On his first visit to France after being released from prison, the press asked Nelson Mandela what he wanted to do most. “Sit down and do nothing,” Mandela answered. “Since the time of my release from prison, I haven’t had that luxury. I’ve been so busy. So the thing I wish for the most is to sit down and do nothing.” Here is a man who changed the world through his activism expressing a need for something we all need–time to sit and do nothing, to just be.
With so much to do, we think, “Who has time to just sit around doing nothing?” It seems like a waste. Far from being a waste, it is essential for our health and well-being. Lydia, like many of us, discovered this the hard way. A hard-driving perfectionist, she was on top of everything balancing carpools, meetings, meals, her son’s sports practices, finances, taking care of her husband, watching the evening news. The problem is after years of this kind of stress, she was breaking down.
In one of her journal entries she wrote….”Still up…Still not finished with my work…Still gotta get up in the morning…Still tired…Still have to try to get some rest…Still l will be prepared before I set foot in the classroom…Still will be happy when I can say I’m done!” The problem is she was never done.

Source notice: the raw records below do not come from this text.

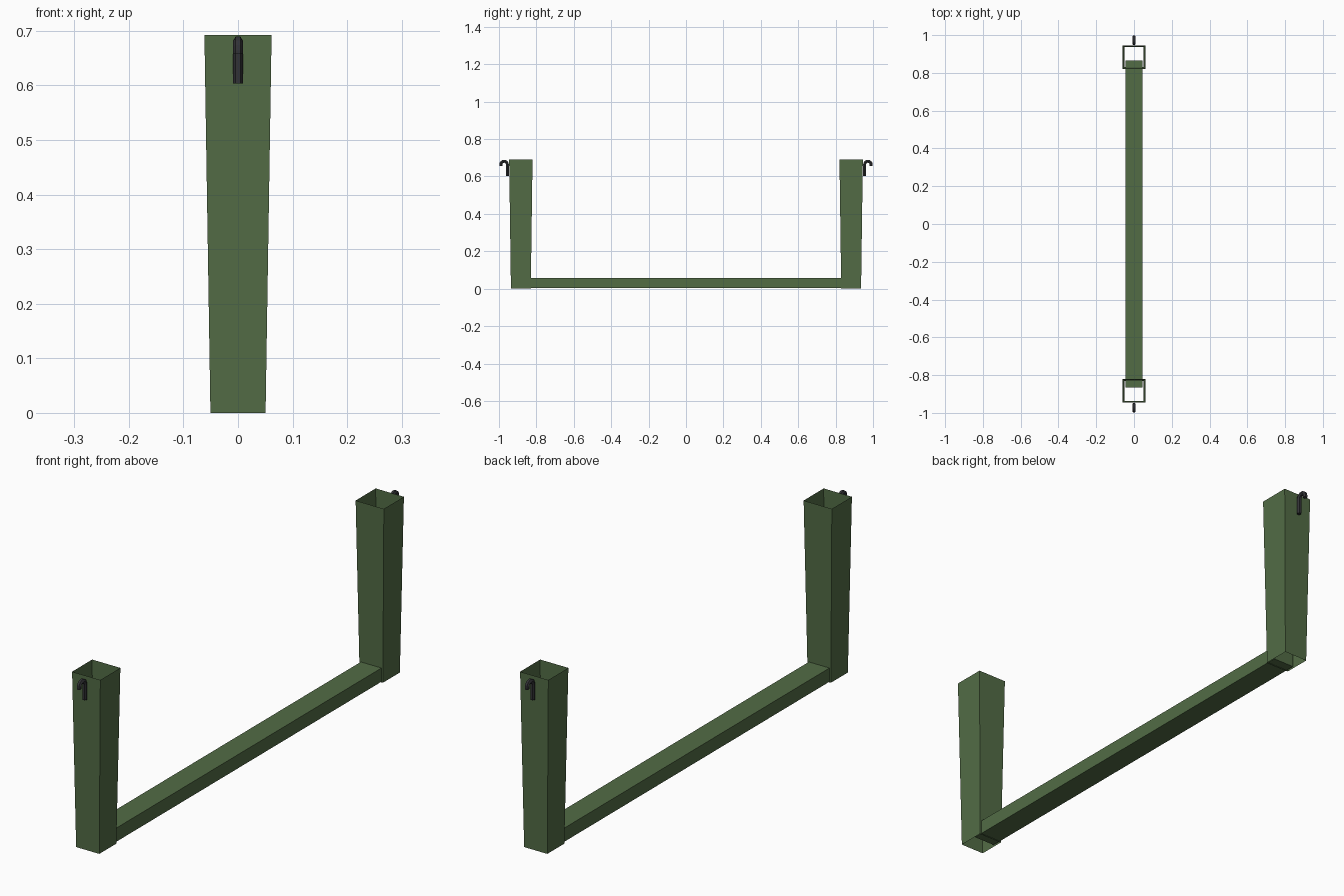
import bpy, bmesh, math
from mathutils import Vector

if "Cube" in bpy.data.objects:
    bpy.data.objects.remove(bpy.data.objects["Cube"])


def material(name, col):
    m = bpy.data.materials.new(name)
    m.diffuse_color = (*col, 1)
    m.use_nodes = True
    m.node_tree.nodes["Principled BSDF"].inputs["Base Color"].default_value = m.diffuse_color
    return m


GREEN = material("olive green paint", (0.085, 0.15, 0.06))
DARK = material("dark steel", (0.032, 0.032, 0.036))


def finish(bm, name, mat):
    me = bpy.data.meshes.new(name)
    bm.to_mesh(me)
    bm.free()
    me.materials.append(mat)
    ob = bpy.data.objects.new(name, me)
    bpy.context.collection.objects.link(ob)
    return ob


def loft(bm, rings, caps):
    # bridge a list of closed point rings
    vr = [[bm.verts.new(p) for p in r] for r in rings]
    n = len(vr[0])
    for a, b in zip(vr, vr[1:]):
        for i in range(n):
            j = (i + 1) % n
            bm.faces.new((a[i], a[j], b[j], b[i]))
    if caps:
        bm.faces.new(vr[0][::-1])
        bm.faces.new(vr[-1])


def square(cy, hx, hy, z):
    return [(-hx, cy - hy, z), (hx, cy - hy, z), (hx, cy + hy, z), (-hx, cy + hy, z)]


# cross beam
bm = bmesh.new()
loft(bm, [square(0, 0.045, 0.866, 0.003), square(0, 0.045, 0.866, 0.057)], True)
finish(bm, "cross_beam", GREEN)

for side, label in ((-1, "front"), (1, "back")):
    # open, thin-walled tapered stake
    bm = bmesh.new()
    loft(bm, [square(side * 0.883, 0.0505, 0.053, 0),
              square(side * 0.883, 0.0615, 0.0625, 0.692)], False)
    finish(bm, label + "_stake", GREEN)

    # rope hook: six-sided rod with a curled top
    R, r, cy, cz = 0.0175, 0.009, 0.9725, 0.664
    path = [(cy - R, 0.603, 0.0)]
    for i in range(9):
        a = math.pi * i / 8
        path.append((cy - R * math.cos(a), cz + R * math.sin(a), a))
    path.append((cy + R, 0.657, math.pi))
    rings = []
    for y, z, a in path:
        out = Vector((0, -math.cos(a), math.sin(a)))
        ring = []
        for k in range(6):
            t = math.tau * k / 6
            p = Vector((r * math.cos(t), y, z)) + out * (r * math.sin(t))
            ring.append((p.x, p.y * side, p.z))
        rings.append(ring)
    bm = bmesh.new()
    loft(bm, rings, True)
    bmesh.ops.recalc_face_normals(bm, faces=bm.faces)
    finish(bm, label + "_hook", DARK)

Depressed, exhausted, and disillusioned Lydia sought psychological counseling. She came with a list of goals she wanted to accomplish, more “things” to do, and a set of instructions on exactly how she wanted to be helped. Her goals included regular exercise, better organizational skills, and more “down time.” The problem as she saw it was finding a way to fit these into her already too-busy schedule. “I just need someone to help me get organized and hold me accountable for achieving my goals,” she instructed. So exercise, organization and rest were added to her to do list. More stress!
Lydia was on the right track, but instead of adding exercise, organization and down time to her long list of tasks, what she really needed was a healthy way to address and deal with her stress.
Like many people, serenity wasn’t something Lydia associated with a busy successful person who has children, a job, a husband, community service, and church responsibilities. She thought it was something to look forward to on vacation, in quiet moments, or when you retire – something you fit in to an already too busy schedule. It never occurred to her that serenity could become a priority that is cultivated and practiced each and every day.
We started with a simple and brief meditation practice. Lydia was instructed to find a comfortable position in a chair with both feet resting comfortably flat on the floor with a straight but not rigid spine. As she released the weight of her body on to the cushion of the chair and let her belly soften she brought all of her attention to breathing in and breathing out. When her mind wandered, she gently brought her awareness back to her breath. She agreed to do this twice a day for seven minutes each time. It’s hard to argue that you can’t devote seven minutes twice a day to such a practice. Sticking to seven minutes invites you in to the discipline of doing something on a regular basis for a set period of time and it’s manageable.
One of the first things you might encounter as you sit to meditate, is how busy your mind is. Many first-time meditators feel as though they want to jump out of their skin. If at first you experience agitation, just know that as you cultivate the art of breathing in and breathing out and smiling as you do you, you will discover great comfort and pleasure in doing this practice.
Don’t underestimate the power of brief periods of meditation. As Lydia practiced being still for brief periods of time during the day, it became her priority. She spontaneously began to make changes that enhanced her own as well as her family’s wellbeing. Like Lydia, you’re probably busy all day with family, work, and life in general. Don’t wait for a vacation or retirement to be still and re-energize. Instead of resisting or avoiding it, enjoy the stillness and reap the benefits of this serenity practice. Meditation relaxes the central nervous system, calms the mind, relieves anxiety, helps relieve stress, relaxes the body, reduces insomnia, improves sleep, reduces headache and fatigue, and helps relieve depression. It enhances clarity of mind, which leads to better decision-making.
If you don’t already have a serenity practice begin to cultivate one. No one of us is so busy that we can’t give seven to 14 minutes a day to being still. If doing it for yourself seems selfish, do it for all the people who are so busy running around that they don’t take the time to return to themselves and just be.
Being still allows your breath and mind to relax and release any tension. Think of it as a catnap. When you wake up slowly, you’ll feel an amazing combination of serenity and energy that allows you to get on with the business of your life in a more effective, efficient way. You’ll discover that instead of wasting time, the practice of mindfully “doing nothing” actually saves you time.